Patching. Again, this seems fairly obvious, but a world-wide apathy towards patching is effectively what allowed the WannaCry attack to cause the devastation it did. While employees may think updating their applications is time consuming and disruptive (admit it, how many times have you clicked ‘no’ on a Windows or Apple notification to download the latest software), it is necessary to fix system bugs and vulnerabilities. The IT department’s struggle is how to enforce company-wide update. But the simple fact is that failing to update means leaving your business open to cyber attacks.
Employee education. Educating your employees is crucial. Carry out a security awareness training programme so that staff know how to be diligent in the face of potential cyber attacks – and that the questions such as ‘do I know this sender?’, ‘did I order this product?’ and ‘is it safe for me to click this link?’ are at the forefront of all employees’ minds. Your business is your staff, and increased security knowledge will be a huge help in preventing you from falling victim to a ransomware attack.
Filter email servers. While WannaCry used an NSA tool to break into networks, most ransomware attacks will use much more simple infiltration methods, relying on poor security practices. One of the most common ways that ransomware (and malware generally) reaches victims is through email phishing campaigns. While employee education is important, it can only go so far – sooner or later someone will slip up and click a dodgy link if the proper protections are not in place. To lower the risk of malware entering your organisation’s inbox and infiltrating your network, you should use software that blocks executable content. Stop these emails, and you’ll massively reduce the risk of a cyber attack.
Limit employee access to company data and dangerous online content. Again, this is about limiting the opportunity for your employees to put your company at risk. Does everyone in your company have access to everything on your organisation’s system. If so, is that really necessary?
The weakest point in your network always is and always will be human error – with research showing that staff are constantly downloading files they shouldn’t, and click dodgy links in their emails. Limiting staff access will go a long way to reducing the threat surface.
Internally, you should limit the data that employees have access to so that Jim from HR’s computer being compromised won’t mean that valuable financial information – that Jim shouldn’t have access to anyway – gets into the hands of the attackers. Externally, limit the ways in which employees can endanger themselves. Use web security tools to monitor the sites your employees visit and restrict access to anything that is potentially dangerous. Limit the authority to install software only to those who need it. These steps will seriously reduce the odds of Jim inadvertently downloading ransomware, and even if he manages to, it will mitigate the damage that can be done.

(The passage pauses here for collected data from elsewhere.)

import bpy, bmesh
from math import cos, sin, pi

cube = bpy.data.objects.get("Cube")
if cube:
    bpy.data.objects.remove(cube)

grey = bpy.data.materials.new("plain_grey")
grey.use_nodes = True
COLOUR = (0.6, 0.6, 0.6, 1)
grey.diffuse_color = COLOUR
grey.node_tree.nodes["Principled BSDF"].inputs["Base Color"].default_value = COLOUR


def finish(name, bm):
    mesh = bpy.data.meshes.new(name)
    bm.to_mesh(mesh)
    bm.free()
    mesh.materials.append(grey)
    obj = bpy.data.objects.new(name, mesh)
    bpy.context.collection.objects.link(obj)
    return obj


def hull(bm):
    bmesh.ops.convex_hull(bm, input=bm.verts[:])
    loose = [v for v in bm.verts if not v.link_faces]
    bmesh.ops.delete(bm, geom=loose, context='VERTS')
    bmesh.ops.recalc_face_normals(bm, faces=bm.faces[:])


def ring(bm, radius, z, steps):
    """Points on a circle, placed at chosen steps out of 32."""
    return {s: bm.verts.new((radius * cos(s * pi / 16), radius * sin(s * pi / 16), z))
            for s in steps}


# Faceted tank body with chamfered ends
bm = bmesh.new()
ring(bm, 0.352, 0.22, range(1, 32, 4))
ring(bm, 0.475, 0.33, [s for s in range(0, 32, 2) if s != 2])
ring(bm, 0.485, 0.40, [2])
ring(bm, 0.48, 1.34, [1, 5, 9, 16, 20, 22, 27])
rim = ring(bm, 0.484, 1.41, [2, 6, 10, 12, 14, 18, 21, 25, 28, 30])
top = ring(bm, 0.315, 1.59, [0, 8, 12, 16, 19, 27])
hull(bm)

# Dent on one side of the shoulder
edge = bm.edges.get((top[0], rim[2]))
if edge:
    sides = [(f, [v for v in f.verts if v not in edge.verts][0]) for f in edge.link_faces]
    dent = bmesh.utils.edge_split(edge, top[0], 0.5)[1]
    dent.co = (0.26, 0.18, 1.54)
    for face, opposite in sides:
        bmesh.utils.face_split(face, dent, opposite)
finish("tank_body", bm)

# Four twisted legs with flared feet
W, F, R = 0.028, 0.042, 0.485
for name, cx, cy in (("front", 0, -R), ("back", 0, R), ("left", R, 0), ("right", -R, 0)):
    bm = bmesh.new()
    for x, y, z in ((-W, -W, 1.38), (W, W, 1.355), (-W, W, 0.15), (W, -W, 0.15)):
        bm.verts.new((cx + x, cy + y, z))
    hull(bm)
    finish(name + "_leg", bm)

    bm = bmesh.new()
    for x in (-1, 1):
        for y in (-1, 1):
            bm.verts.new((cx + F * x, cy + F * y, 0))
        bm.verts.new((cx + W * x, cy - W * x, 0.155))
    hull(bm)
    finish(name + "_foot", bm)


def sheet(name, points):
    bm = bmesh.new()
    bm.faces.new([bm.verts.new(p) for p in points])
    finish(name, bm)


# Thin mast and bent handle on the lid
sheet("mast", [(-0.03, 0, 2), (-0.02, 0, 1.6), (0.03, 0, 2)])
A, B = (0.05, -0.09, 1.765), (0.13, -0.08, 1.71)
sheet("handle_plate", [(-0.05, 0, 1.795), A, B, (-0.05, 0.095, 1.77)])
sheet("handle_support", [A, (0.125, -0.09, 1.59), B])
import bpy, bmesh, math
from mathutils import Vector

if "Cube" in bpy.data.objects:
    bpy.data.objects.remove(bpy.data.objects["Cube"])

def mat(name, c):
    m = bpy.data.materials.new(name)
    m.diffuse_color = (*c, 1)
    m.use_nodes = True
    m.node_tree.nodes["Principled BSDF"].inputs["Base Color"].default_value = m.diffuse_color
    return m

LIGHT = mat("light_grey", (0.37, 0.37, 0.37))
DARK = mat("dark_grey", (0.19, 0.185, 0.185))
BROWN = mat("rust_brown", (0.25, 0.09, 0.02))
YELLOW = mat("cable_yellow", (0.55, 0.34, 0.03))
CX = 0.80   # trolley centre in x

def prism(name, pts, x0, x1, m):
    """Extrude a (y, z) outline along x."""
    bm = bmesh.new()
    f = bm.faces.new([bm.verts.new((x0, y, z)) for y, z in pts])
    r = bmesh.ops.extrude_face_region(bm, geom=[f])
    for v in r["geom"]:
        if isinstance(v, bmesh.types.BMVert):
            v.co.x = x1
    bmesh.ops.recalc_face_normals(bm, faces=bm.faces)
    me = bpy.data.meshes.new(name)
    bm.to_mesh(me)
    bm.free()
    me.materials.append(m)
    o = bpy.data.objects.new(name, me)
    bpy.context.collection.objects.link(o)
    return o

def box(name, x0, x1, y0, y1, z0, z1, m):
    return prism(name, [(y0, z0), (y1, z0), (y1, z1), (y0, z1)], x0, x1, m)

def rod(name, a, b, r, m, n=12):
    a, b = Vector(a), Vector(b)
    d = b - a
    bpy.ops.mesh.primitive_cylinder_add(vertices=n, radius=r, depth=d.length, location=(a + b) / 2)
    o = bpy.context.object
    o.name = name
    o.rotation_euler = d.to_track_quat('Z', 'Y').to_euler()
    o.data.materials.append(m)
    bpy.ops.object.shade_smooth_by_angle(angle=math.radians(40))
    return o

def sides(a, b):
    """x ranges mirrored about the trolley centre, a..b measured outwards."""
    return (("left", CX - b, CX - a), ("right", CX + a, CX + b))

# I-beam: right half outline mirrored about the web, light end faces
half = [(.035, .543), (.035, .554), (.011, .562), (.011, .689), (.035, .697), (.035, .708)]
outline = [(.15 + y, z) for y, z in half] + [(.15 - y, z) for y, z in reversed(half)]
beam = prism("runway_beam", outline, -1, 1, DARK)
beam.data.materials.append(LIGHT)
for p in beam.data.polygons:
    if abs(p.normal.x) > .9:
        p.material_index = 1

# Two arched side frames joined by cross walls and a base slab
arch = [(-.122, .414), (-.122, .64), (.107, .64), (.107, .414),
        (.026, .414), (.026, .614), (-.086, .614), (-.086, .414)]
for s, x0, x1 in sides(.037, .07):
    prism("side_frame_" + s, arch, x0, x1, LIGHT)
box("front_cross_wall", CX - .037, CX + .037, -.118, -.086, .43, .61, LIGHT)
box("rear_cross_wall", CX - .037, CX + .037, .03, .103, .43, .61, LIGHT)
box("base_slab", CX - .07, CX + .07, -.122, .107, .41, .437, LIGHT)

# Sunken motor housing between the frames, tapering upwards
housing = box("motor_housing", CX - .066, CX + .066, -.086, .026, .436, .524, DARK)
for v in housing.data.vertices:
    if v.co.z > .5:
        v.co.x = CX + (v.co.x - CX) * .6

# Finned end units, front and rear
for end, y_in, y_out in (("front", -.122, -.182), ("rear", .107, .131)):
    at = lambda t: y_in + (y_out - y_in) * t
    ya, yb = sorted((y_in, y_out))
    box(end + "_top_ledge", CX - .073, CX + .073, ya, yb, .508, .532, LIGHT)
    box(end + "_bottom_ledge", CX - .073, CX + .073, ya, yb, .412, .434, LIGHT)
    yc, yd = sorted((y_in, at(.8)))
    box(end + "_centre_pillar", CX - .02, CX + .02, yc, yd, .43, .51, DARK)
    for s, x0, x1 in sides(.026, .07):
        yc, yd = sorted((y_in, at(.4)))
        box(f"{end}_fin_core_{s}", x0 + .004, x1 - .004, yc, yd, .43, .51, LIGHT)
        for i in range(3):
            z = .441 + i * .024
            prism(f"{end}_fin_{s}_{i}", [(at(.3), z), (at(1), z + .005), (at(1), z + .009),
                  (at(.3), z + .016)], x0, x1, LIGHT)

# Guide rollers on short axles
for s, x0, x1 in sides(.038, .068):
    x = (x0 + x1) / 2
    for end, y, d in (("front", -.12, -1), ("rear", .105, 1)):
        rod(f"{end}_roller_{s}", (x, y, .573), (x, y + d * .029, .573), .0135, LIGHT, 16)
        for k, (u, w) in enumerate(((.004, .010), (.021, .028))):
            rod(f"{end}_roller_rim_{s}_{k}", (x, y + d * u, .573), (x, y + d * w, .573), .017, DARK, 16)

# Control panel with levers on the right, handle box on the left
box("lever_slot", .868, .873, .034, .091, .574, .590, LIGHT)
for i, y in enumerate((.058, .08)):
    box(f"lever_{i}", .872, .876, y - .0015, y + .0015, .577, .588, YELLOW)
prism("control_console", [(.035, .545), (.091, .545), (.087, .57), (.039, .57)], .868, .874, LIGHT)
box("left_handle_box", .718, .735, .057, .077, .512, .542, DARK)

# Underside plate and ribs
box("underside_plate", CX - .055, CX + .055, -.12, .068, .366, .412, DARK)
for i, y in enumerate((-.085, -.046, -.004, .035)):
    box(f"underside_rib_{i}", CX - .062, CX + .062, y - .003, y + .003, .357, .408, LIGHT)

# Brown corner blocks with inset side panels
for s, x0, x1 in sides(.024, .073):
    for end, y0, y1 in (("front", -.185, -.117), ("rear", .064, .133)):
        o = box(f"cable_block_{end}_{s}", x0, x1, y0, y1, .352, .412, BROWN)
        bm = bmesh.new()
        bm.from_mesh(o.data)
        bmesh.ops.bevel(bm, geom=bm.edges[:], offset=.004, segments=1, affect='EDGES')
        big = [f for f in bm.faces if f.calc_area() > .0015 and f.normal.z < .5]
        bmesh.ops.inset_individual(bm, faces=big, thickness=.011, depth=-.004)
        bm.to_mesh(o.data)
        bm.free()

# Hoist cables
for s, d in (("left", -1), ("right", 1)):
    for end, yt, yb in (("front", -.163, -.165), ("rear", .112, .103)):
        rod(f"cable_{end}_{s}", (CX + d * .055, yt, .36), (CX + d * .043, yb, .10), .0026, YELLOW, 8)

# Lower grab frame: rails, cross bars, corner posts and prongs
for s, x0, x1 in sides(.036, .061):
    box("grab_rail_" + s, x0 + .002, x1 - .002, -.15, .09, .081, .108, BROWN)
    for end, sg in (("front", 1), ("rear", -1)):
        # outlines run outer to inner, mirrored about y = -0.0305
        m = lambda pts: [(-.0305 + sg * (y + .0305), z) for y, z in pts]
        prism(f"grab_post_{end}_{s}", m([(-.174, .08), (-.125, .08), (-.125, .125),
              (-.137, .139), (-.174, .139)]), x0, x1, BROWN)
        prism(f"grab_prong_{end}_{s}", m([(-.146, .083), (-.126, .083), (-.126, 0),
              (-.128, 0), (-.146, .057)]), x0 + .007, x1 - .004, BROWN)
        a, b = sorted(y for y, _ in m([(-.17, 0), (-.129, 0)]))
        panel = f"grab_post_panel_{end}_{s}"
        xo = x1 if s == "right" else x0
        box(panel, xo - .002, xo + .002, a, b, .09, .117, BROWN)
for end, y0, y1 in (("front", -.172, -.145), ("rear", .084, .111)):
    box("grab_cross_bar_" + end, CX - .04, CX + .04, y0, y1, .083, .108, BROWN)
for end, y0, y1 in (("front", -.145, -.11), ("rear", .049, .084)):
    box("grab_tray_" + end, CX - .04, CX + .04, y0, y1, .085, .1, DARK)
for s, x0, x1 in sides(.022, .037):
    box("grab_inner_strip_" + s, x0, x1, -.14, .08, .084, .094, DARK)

Don’t forget to secure your cloud applications. We’ve covered off email and web threats, but one malware channel that organisations typically overlook is the cloud. Cloud applications have brought a great deal of benefits to organisations, but also many potential points of vulnerability. The average organisation uses 1,000 cloud applications and a vulnerability in just one could be a potential door for ransomware to infiltrate. As we have previously discussed, cloud-only malware is on the rise, and has a completely different modus operandi to traditional malware. To combat this emerging threat, organisations need to establish visibility and control over their cloud applications and begin to treat it in the same way they’d treat emails: scanning for malware and acting swiftly to quarantine threats.